Why Hypertension Treatment Differ Among Hearth Disease Patients
Health Pro October 19, 2006
Dad, Mom and I all have hypertension. We each have different doctors and different medicines. Why?
You and your parents are among the almost one-third of Americans who have high blood pressure or hypertension. Fortunately each of you has been diagnosed and treatment has been commenced. This is important because blood pressure that is too high can lead to strokes, heart attacks, heart failure, blood vessel aneurysms, blood vessel disease of the limbs and sudden death. High blood pressure can even complicate pregnancy and cause problems for the baby as well as the mother. When high blood pressure is added to the other risk factors that science has identified (elevated age, gender, impaired sugar tolerance- insulin resistance syndrome-diabetes, cigarette smoking, family history of early cardiovascular disease, obesity), the likelihood of catastrophe increases.
There are actually two different questions here. Why do you have different doctors? And why did each doctor choose different medications. These questions may be actually related to one another.
Perhaps you picked your primary physician due to your insurance plan, or by prior experience with your physician, gender, age, clinical experience, doctor’s personality, distance from your home or work, or a host of other factors. The goal of course is to find someone to be on your side, to help with health issues in your life, to prevent problems when possible, to treat problems when necessary. We each need someone that we are comfortable with and trust.
With respect to medications for blood pressure, the answer may be similar in that they must prevent problems when possible and treat problems when necessary for the most part by lowering the blood pressure. The drug must be comfortable to take (not ten times per day), and reliable. Approximately 200 such medicines exist in the US. Some of these are available as combinations (think of Tylenol sinus being different from regular Tylenol); to make things more confusing, many drugs are called by their generic name, others by a brand name, and some are “branded generic” names. This can cause some problems when people aren’t aware that the drugs are the same.
The goal is to get your blood pressure into a normal range without side effects, while improving chances of avoiding the problem caused by chronically high blood pressure. Doctors and patients are continuously assaulted by claims that one blood pressure agent or another works better to do this job and a myriad of studies are quoted.
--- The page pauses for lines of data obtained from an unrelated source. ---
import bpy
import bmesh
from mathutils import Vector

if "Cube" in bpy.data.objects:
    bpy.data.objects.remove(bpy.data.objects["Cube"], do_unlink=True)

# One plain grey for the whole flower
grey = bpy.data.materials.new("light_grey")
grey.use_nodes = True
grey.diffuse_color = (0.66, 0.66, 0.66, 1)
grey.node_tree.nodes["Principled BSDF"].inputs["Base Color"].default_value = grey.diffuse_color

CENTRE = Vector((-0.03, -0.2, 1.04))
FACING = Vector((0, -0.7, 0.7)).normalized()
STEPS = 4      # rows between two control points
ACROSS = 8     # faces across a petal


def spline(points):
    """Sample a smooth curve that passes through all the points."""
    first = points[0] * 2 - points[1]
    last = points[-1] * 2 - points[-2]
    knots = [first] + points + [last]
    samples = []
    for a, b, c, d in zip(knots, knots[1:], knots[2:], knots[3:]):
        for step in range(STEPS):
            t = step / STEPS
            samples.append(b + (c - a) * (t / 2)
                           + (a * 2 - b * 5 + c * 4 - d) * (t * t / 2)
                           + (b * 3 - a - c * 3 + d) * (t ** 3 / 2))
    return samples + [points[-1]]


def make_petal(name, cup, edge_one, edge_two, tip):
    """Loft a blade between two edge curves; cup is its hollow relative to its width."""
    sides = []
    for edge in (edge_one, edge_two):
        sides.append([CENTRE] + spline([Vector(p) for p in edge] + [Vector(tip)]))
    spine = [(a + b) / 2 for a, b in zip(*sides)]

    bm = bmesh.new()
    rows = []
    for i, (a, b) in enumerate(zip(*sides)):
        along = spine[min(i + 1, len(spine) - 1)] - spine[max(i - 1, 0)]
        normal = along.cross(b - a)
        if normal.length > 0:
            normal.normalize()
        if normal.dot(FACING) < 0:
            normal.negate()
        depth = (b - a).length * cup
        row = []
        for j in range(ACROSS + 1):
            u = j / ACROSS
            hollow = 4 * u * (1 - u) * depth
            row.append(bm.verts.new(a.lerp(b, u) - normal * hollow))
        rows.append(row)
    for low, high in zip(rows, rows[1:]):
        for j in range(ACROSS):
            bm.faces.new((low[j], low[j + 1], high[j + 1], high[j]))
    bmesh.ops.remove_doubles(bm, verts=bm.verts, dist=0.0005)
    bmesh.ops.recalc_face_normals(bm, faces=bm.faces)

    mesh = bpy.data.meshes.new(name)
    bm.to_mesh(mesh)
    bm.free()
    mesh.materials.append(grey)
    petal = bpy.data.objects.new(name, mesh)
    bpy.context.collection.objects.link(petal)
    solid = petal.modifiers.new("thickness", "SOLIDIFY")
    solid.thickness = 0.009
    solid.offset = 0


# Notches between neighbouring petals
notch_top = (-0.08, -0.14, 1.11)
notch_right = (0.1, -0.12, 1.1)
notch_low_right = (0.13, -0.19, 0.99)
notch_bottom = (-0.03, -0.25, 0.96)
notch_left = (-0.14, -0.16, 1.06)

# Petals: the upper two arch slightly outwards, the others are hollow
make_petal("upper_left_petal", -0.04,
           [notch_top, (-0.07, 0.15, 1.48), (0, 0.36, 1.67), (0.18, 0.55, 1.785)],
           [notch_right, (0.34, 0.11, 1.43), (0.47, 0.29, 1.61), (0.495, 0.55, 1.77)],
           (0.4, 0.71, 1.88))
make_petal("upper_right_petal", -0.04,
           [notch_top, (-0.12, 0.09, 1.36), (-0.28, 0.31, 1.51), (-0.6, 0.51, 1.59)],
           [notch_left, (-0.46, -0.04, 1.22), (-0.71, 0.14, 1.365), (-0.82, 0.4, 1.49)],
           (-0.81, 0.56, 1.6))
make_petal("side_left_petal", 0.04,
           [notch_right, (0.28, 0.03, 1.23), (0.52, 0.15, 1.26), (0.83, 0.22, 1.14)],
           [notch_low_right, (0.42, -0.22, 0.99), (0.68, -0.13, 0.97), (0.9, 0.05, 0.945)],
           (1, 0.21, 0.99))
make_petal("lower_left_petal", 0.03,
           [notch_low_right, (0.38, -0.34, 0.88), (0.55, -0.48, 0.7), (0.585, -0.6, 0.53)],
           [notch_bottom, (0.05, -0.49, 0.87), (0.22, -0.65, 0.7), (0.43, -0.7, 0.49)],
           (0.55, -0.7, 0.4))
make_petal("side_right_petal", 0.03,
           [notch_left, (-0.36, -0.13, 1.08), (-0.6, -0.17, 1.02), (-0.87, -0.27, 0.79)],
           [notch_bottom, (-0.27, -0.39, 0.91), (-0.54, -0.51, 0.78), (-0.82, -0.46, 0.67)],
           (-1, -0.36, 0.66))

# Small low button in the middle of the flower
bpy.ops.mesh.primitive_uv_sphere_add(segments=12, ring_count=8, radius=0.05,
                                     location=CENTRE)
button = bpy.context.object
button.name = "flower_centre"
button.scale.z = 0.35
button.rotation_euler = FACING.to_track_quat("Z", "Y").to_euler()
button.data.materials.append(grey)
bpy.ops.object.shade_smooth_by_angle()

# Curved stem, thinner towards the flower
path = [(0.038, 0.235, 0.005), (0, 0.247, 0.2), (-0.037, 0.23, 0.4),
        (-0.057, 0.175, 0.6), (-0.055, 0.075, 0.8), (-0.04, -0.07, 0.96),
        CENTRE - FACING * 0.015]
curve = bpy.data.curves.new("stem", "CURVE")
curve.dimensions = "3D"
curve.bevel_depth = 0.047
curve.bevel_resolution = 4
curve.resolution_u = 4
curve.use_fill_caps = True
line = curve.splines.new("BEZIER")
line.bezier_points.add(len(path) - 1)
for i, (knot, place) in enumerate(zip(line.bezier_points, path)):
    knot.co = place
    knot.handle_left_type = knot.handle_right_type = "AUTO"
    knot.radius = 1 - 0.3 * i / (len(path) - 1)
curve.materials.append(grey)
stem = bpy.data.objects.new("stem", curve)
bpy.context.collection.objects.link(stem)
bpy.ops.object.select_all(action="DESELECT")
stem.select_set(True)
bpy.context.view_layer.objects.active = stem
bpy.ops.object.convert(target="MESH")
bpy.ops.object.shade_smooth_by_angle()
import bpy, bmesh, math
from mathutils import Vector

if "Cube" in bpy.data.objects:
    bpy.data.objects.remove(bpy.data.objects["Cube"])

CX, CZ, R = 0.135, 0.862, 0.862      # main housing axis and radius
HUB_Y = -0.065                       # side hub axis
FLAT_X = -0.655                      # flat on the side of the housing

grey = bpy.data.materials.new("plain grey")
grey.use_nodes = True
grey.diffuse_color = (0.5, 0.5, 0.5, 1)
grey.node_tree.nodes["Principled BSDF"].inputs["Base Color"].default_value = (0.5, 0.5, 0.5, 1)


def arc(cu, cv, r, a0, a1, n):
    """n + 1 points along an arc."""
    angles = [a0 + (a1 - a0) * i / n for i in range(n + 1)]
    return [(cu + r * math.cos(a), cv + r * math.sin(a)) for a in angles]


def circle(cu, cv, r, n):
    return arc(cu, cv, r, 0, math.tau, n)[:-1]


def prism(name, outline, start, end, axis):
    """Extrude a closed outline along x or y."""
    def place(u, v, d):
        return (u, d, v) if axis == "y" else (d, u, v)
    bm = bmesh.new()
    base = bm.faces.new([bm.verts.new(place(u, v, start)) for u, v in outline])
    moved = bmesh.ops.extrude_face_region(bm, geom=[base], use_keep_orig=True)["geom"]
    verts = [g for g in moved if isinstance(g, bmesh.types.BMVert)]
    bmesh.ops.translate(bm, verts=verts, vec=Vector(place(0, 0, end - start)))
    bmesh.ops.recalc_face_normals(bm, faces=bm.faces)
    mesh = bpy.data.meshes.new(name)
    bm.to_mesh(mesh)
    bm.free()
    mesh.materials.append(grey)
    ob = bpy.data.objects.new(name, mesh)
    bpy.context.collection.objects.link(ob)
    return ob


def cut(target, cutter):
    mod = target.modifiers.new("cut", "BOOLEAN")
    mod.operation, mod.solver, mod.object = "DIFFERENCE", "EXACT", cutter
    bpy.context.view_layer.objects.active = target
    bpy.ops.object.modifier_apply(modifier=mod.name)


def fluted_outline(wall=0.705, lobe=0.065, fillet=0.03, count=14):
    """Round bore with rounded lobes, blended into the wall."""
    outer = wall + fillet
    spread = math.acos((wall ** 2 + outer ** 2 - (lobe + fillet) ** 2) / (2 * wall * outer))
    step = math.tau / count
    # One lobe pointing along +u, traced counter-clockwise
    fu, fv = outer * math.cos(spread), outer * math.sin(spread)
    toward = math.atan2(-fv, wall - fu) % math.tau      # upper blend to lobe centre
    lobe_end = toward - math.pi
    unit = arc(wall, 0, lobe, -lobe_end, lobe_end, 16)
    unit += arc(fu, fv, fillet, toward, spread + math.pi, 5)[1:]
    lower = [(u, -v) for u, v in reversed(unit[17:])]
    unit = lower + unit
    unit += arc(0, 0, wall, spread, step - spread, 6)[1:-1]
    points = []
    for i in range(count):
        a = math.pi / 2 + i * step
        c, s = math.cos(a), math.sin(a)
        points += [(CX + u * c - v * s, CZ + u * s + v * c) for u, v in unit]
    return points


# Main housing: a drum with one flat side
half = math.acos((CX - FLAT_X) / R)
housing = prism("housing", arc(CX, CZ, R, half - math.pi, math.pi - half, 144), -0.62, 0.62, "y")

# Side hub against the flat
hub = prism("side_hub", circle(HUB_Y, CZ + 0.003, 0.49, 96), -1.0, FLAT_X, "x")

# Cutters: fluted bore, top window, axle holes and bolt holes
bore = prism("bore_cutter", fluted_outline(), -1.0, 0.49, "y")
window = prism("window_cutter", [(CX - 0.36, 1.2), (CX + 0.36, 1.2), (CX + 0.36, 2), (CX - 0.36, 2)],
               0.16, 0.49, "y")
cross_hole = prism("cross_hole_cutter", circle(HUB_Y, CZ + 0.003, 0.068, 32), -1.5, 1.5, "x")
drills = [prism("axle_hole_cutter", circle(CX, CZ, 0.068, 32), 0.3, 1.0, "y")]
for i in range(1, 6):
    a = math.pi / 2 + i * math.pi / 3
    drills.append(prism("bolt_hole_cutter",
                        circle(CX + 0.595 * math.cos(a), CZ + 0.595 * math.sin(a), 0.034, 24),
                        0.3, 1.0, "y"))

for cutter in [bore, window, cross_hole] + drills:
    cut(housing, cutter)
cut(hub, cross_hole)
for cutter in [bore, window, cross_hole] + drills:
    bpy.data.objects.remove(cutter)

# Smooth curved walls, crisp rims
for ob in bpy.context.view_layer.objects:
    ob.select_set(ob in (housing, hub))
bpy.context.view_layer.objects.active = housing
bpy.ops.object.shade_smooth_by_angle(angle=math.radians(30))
Whether or not a patient or a physician accepts the claims of one pharmaceutical company or another, there are other factors that may need to be considered:
- Chronic constipation (may be worsened by calcium channel blocking drugs)
- Migraines (may be prevented by certain calcium channel or beta blocking drugs)
- Kidney disease (may, depending upon severity be a reason to take, or not to take angiotensin rector blockers or converting enzyme inhibitors)
- Insurance issues
- Genetics (some families or races have genes that are more or less responsive to certain medicines)
- One size does not fill all
- Doctor preference
- Sample availability
- Affable or convincing salesperson
- Ease in recalling drug name
- Prior experience with certain medications
- Economics (doctors are people too. If the insurance payer economically punishes physicians for using more expensive drugs, they won’t be used)
- Recent medical literature